Performance results for U.S. supermarkets released this week by Nielsen Perishables Group show a strong start for the Ambrosia variety. For the month of October, the Ambrosia volume sold in U.S. supermarkets jumped by 74%. Volume for the total apple category during October was essentially flat, (+0.7%) while volume for the top three U.S varieties (Gala, Red Delicious and Honeycrisp) all declined.
Apple marketing has been more challenging for retailers this fall as the large U.S. harvest has driven FOB and retail prices down, say officials at CMI. With overall apple volume flat while retail prices have dropped (-7.6%), the result has been a decline of the total apple category dollar performance in supermarkets.
“The apple category is under pressure,” says Steve Lutz, vice president of marketing for CMI. “With the large U.S. harvest, falling prices puts deflationary pressure on retailers. We’re seeing the big increases in sales of branded apples like Ambrosia play a bigger role by helping retailers maintain category profitability in a deflationary market.
“The average non-promoted price for apples over the last four weeks in U.S. supermarkets was $1.55 per pound. The average non-promoted price for Ambrosia was over $2.00 lb. It’s pretty easy to see why retailers win when they offer higher-priced branded variety apples as a vital part of the category in addition to lower priced conventional varieties,” adds Lutz.
The report from Nielsen Perishables Group also indicates that there were nearly 10% more apple items on retail shelves and available to consumers. The data shows that for the month of October the average retail supermarket carried more than 35 unique apple items per store per week.
The supermarket sales data also reveals that consumers are especially responsive to retail price promotions on new apple varieties. On average the dollar lift on a promotion was 36.6% for the apple category as a whole. The promotional dollar impact was considerably stronger on varieties like Honeycrisp and Ambrosia.
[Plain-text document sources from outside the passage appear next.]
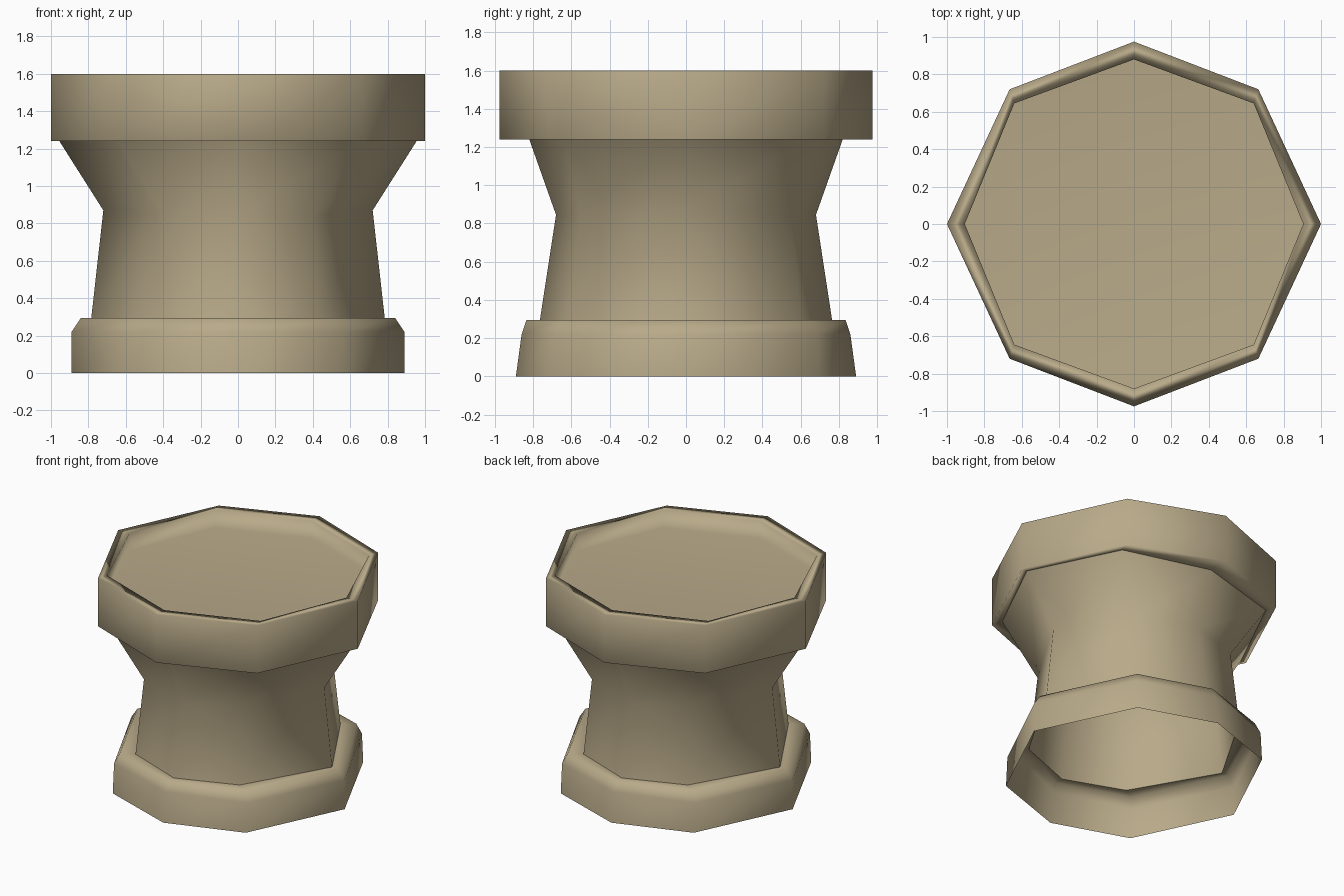
import bpy, bmesh, math

if "Cube" in bpy.data.objects:
    bpy.data.objects.remove(bpy.data.objects["Cube"])

# Shared stone material
stone = bpy.data.materials.new("stone")
stone.diffuse_color = (0.48, 0.40, 0.25, 1)
stone.use_nodes = True
stone.node_tree.nodes["Principled BSDF"].inputs["Base Color"].default_value = stone.diffuse_color


def octagon(bm, vx, vy, dx, dy, zx, zy=None):
    """Ring with corners on the x axis (vx), the y axis (vy) and diagonals (dx, dy)."""
    zy = zx if zy is None else zy
    pts = [(vx, 0, zx), (dx, dy, zy), (0, vy, zy), (-dx, dy, zy),
           (-vx, 0, zx), (-dx, -dy, zy), (0, -vy, zy), (dx, -dy, zy)]
    return [bm.verts.new(p) for p in pts]


def shell(name, rings, cap=False, weighted=False):
    """Skin a stack of octagons from bottom to top, optionally capping both ends."""
    bm = bmesh.new()
    loops = [octagon(bm, *r) for r in rings]
    for a, b in zip(loops, loops[1:]):
        for i in range(8):
            j = (i + 1) % 8
            bm.faces.new((a[i], a[j], b[j], b[i]))
    if cap:
        bm.faces.new(loops[-1])
        bm.faces.new(loops[0][::-1])
    for f in bm.faces:
        f.smooth = True
    me = bpy.data.meshes.new(name)
    bm.to_mesh(me)
    bm.free()
    ob = bpy.data.objects.new(name, me)
    bpy.context.collection.objects.link(ob)
    me.materials.append(stone)
    if weighted:
        ob.modifiers.new("weighted_normals", 'WEIGHTED_NORMAL')
    return ob


neck_bottom = (0.785, 0.765, 0.435, 0.60, 0.29)

# Chamfered foot, hollow and open underneath
shell("foot", [
    (0.89, 0.89, 0.555, 0.70, 0.0),
    (0.89, 0.86, 0.555, 0.685, 0.22),
    (0.84, 0.835, 0.525, 0.66, 0.295),
    neck_bottom])

# Waisted neck
shell("neck", [
    neck_bottom,
    (0.72, 0.68, 0.40, 0.55, 0.87, 0.845),
    (0.955, 0.82, 0.64, 0.64, 1.24)])

# Collar with flat lip, sunken top panel and closed underside
shell("collar", [
    (0.955, 0.82, 0.64, 0.64, 1.24),
    (1.0, 0.975, 0.665, 0.72, 1.24),
    (1.0, 0.975, 0.665, 0.72, 1.6),
    (0.905, 0.88, 0.64, 0.645, 1.6),
    (0.905, 0.88, 0.64, 0.645, 1.47)], cap=True, weighted=True)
“The data shows that the average Ambrosia promotion drove a dollar lift of over 75%,” says Lutz. “That’s more than double the average lift for the total apple category and it shows the important role that retail promotions play in introducing these new apple flavors to consumers.”